Record extracts Start Marker

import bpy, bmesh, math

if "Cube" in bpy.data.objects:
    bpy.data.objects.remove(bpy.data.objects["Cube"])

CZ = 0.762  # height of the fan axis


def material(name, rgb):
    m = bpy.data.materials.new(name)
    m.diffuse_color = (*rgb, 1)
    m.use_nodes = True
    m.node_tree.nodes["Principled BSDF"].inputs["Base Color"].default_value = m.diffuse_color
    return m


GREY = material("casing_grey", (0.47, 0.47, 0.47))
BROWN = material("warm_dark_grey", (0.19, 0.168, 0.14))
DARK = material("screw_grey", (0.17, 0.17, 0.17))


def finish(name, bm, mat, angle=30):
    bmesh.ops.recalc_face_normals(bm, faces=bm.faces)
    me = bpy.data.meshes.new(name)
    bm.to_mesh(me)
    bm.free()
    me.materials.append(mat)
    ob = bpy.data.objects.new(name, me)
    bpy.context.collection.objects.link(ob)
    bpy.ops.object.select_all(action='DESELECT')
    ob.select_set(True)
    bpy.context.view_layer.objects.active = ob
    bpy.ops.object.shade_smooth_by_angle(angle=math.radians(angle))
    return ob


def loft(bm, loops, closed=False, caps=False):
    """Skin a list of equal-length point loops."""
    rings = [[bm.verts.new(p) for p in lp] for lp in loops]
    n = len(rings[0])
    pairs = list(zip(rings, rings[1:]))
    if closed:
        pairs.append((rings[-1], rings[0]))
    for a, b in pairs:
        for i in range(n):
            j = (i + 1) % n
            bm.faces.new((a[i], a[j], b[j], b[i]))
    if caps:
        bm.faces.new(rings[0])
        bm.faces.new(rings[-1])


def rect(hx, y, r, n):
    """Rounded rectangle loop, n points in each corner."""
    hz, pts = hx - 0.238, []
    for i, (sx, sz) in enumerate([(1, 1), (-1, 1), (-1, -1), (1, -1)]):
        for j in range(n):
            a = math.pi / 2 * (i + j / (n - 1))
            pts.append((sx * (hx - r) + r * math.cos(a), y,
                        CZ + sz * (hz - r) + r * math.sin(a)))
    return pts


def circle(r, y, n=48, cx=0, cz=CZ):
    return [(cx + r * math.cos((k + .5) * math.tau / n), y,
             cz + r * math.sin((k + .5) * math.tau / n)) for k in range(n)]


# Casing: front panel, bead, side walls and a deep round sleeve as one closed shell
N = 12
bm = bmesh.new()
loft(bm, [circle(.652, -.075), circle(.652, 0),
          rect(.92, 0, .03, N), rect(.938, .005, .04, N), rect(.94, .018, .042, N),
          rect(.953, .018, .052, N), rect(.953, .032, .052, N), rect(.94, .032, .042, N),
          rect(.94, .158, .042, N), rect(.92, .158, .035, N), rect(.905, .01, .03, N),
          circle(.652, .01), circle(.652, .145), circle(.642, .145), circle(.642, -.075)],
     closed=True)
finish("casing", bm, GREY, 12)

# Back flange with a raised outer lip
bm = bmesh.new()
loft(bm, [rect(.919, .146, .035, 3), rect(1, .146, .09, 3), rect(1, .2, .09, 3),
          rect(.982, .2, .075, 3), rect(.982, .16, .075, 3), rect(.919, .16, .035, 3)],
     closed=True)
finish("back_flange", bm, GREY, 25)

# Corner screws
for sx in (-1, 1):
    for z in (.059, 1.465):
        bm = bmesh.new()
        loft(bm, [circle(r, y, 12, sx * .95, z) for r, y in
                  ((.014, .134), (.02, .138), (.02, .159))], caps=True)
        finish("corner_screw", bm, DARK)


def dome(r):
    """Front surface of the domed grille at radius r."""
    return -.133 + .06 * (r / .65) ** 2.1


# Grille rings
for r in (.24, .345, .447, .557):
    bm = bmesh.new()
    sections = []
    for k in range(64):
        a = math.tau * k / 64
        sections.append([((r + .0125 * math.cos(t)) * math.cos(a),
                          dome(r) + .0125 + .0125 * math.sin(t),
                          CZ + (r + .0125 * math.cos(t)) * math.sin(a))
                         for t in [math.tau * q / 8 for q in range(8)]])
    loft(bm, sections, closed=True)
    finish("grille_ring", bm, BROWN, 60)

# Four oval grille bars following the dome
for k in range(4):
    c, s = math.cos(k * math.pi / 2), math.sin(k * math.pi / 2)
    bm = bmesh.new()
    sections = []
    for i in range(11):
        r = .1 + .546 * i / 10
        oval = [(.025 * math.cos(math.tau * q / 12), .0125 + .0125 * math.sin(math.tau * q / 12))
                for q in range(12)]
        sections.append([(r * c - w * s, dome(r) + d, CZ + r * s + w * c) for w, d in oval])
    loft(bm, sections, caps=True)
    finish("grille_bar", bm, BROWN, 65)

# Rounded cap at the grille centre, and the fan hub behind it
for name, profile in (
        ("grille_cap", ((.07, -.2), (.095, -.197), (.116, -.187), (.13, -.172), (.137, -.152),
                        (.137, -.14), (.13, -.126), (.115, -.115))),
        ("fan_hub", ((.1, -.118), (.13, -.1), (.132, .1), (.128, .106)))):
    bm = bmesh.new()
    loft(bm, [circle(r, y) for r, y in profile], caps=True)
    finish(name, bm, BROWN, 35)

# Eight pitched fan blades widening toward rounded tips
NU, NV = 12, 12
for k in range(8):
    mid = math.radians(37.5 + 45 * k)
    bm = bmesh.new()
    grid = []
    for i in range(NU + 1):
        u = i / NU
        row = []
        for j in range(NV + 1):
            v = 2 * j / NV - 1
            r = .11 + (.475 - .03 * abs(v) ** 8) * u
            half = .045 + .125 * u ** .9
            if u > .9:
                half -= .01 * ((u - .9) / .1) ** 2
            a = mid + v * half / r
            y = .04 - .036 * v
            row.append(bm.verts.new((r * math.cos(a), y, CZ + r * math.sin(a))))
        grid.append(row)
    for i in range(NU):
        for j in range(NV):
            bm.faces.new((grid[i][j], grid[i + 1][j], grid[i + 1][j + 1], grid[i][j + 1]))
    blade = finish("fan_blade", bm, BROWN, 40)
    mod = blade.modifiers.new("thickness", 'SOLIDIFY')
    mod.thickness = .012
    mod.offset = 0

Record extracts End Marker

Work required:
Among the records, how many lines include the string "True"? State the number and add nothing.

Output of the task:
8